> [What you are asked to do] Using the records below, quote only the span that opens with the line containing "t = i / STEPS" and closes with the line containing "spine.append(ridge - normal", exactly and inclusively.

= = = =

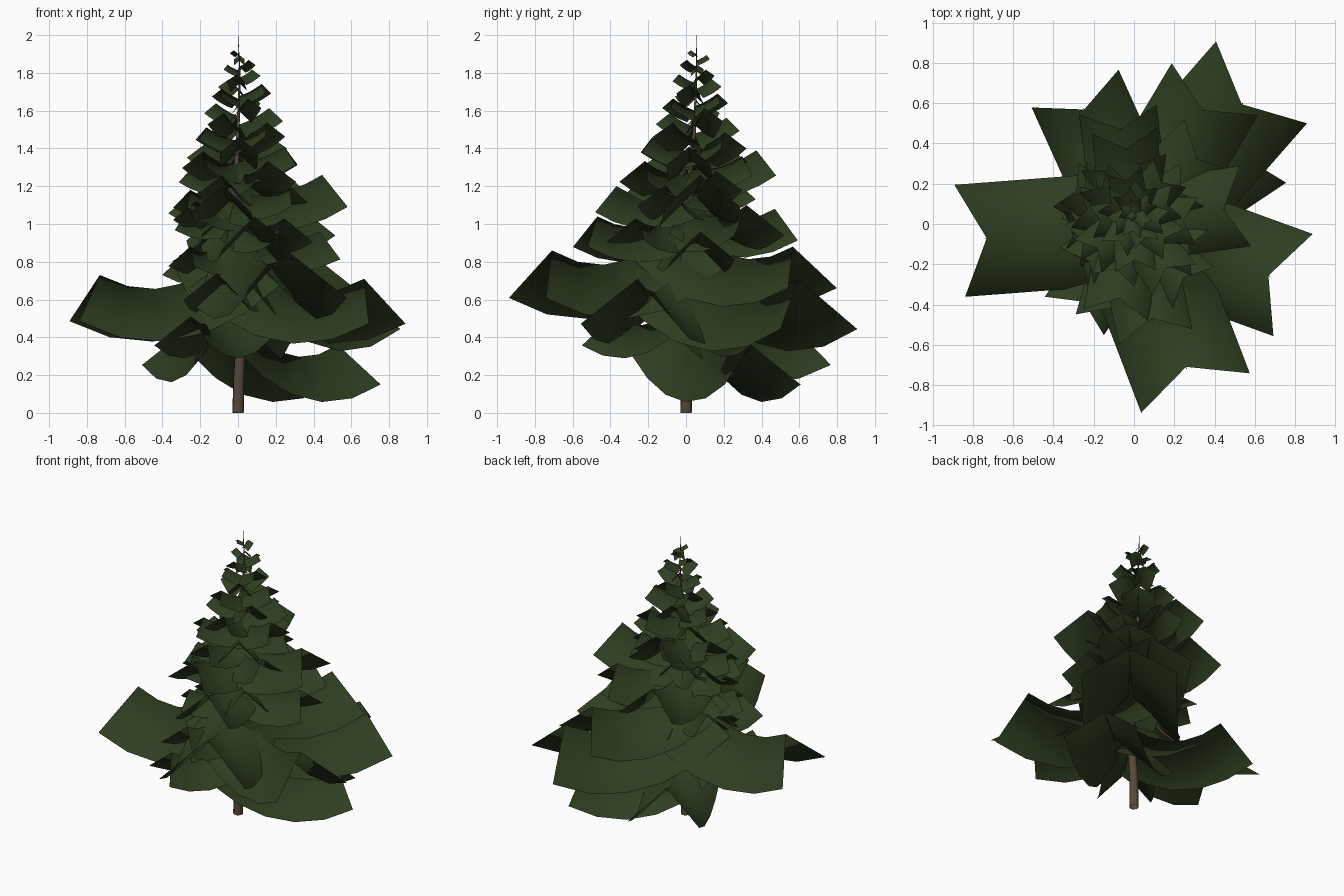
import bpy, math, random
from mathutils import Vector

if "Cube" in bpy.data.objects:
    bpy.data.objects.remove(bpy.data.objects["Cube"])

random.seed(4)

def material(name, color):
    m = bpy.data.materials.new(name)
    m.diffuse_color = (*color, 1)
    m.use_nodes = True
    m.node_tree.nodes["Principled BSDF"].inputs["Base Color"].default_value = m.diffuse_color
    return m

GREEN = material("needle green", (0.027, 0.048, 0.015))
BROWN = material("bark brown", (0.095, 0.064, 0.040))

def mesh_object(name, verts, faces, mat):
    me = bpy.data.meshes.new(name)
    me.from_pydata(verts, [], faces)
    me.materials.append(mat)
    me.polygons.foreach_set("use_smooth", [True] * len(me.polygons))
    ob = bpy.data.objects.new(name, me)
    bpy.context.collection.objects.link(ob)
    return ob

def tube(name, path, radii, sides):
    """Tapered tube along a path of points."""
    verts, faces = [], []
    for i, p in enumerate(path):
        d = (path[min(i + 1, len(path) - 1)] - path[max(i - 1, 0)]).normalized()
        u = d.cross(Vector((0.3, 0.9, 0.1))).normalized()
        v = d.cross(u)
        for k in range(sides):
            a = 2 * math.pi * k / sides
            verts.append(p + (u * math.cos(a) + v * math.sin(a)) * radii[i])
    for i in range(len(path) - 1):
        for k in range(sides):
            a, b = i * sides + k, i * sides + (k + 1) % sides
            faces.append((a, b, b + sides, a + sides))
    return mesh_object(name, verts, faces, BROWN)

# Trunk: gently wandering, tapering to a thin leader
TRUNK = [Vector(p) for p in [(0, 0, 0), (0.005, 0.005, 0.2), (0.02, 0, 0.45), (0.015, -0.02, 0.75),
                             (-0.01, -0.025, 1.0), (-0.01, 0.02, 1.25), (0.0, 0.045, 1.5),
                             (0.01, 0.055, 1.8), (0.0, 0.055, 2.0)]]
tube("trunk", TRUNK, [0.032, 0.03, 0.028, 0.025, 0.021, 0.016, 0.009, 0.004, 0.001], 8)

def trunk_at(z):
    for a, b in zip(TRUNK, TRUNK[1:]):
        if z <= b.z:
            return a.lerp(b, (z - a.z) / (b.z - a.z))
    return TRUNK[-1]

STEPS = 5

def bough(name, azimuth, length, tip_z):
    """Roof-folded needle sheet that sags and turns up, with its twig."""
    # low boughs droop then lift, top boughs rise straighter
    f = min(1, max(0, (tip_z - 0.95) / 0.65))
    droop, lift = 0.95 - 1.25 * f, 0.75 - 0.53 * f
    w = (0.38 + 0.12 * f) * length
    a = math.radians(azimuth)
    out, side = Vector((math.cos(a), math.sin(a), 0)), Vector((-math.sin(a), math.cos(a), 0))
    root = trunk_at(tip_z + (droop - lift) * length)
    tip = Vector((0, 0, tip_z)) + out * length
    if tip_z > 1.0:
        tip += Vector((root.x, root.y, 0))
    reach = Vector((tip.x - root.x, tip.y - root.y, 0))
    verts, faces, spine = [], [], []
    for i in range(STEPS + 1):
        t = i / STEPS
        ridge = root + reach * t + Vector((0, 0, length * (lift * t * t - droop * t)))
        slope = 2 * lift * t - droop
        normal = (Vector((0, 0, 1)) - out * slope).normalized()
        spine.append(ridge - normal * 0.02 * min(1, length * 2))
        verts += [ridge + side * w - normal * w, ridge, ridge - side * w - normal * w]
    for i in range(STEPS):
        for k in (0, 1):
            n = i * 3 + k
            faces.append((n + 3, n + 4, n + 1, n))
    mesh_object(name, verts, faces, GREEN)
    r = 0.023 * length
    tube(name + "_twig", spine, [r * (1 - 0.9 * i / STEPS) for i in range(STEPS + 1)], 5)

# Large boughs: azimuth, length, height of the ridge end
LARGE = [(33, 0.63, 0.36), (113.5, 0.62, 0.46), (-123, 0.46, 0.51), (-21, 0.715, 0.71),
         (185.5, 0.735, 0.73), (48, 0.80, 0.71), (-70, 0.755, 0.86), (59, 0.66, 0.88),
         (-105, 0.43, 0.74), (150, 0.33, 0.84), (-145, 0.31, 0.88), (10, 0.44, 0.96),
         (-78, 0.47, 1.04), (97, 0.48, 1.08), (180, 0.27, 1.06), (8, 0.46, 1.26),
         (-100, 0.38, 1.20), (95, 0.35, 1.39), (-45, 0.36, 1.03), (-140, 0.28, 1.12),
         (45, 0.46, 1.10), (145, 0.29, 1.16)]
for i, (az, length, z) in enumerate(LARGE):
    bough(f"lower_bough_{i + 1}", az, length, z)

# Upper boughs: spiral up the trunk, shrinking to the top
SIZE = [(1.15, 0.32), (1.3, 0.27), (1.5, 0.215), (1.57, 0.16), (1.75, 0.105), (1.92, 0.045)]

def size_at(z):
    for (z0, s0), (z1, s1) in zip(SIZE, SIZE[1:]):
        if z <= z1:
            return s0 + (s1 - s0) * (z - z0) / (z1 - z0)
    return SIZE[-1][1]

COUNT = 30
for i in range(COUNT):
    z = 1.18 + 0.74 * i / (COUNT - 1)
    az = 200 + 137.5 * i
    bias = 1 + 0.12 * math.cos(math.radians(az - 10))
    bough(f"upper_bough_{i + 1}", az, size_at(z) * bias * random.uniform(0.9, 1.08), z)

= = = =

> [Output of the exercise]
        t = i / STEPS
        ridge = root + reach * t + Vector((0, 0, length * (lift * t * t - droop * t)))
        slope = 2 * lift * t - droop
        normal = (Vector((0, 0, 1)) - out * slope).normalized()
        spine.append(ridge - normal * 0.02 * min(1, length * 2))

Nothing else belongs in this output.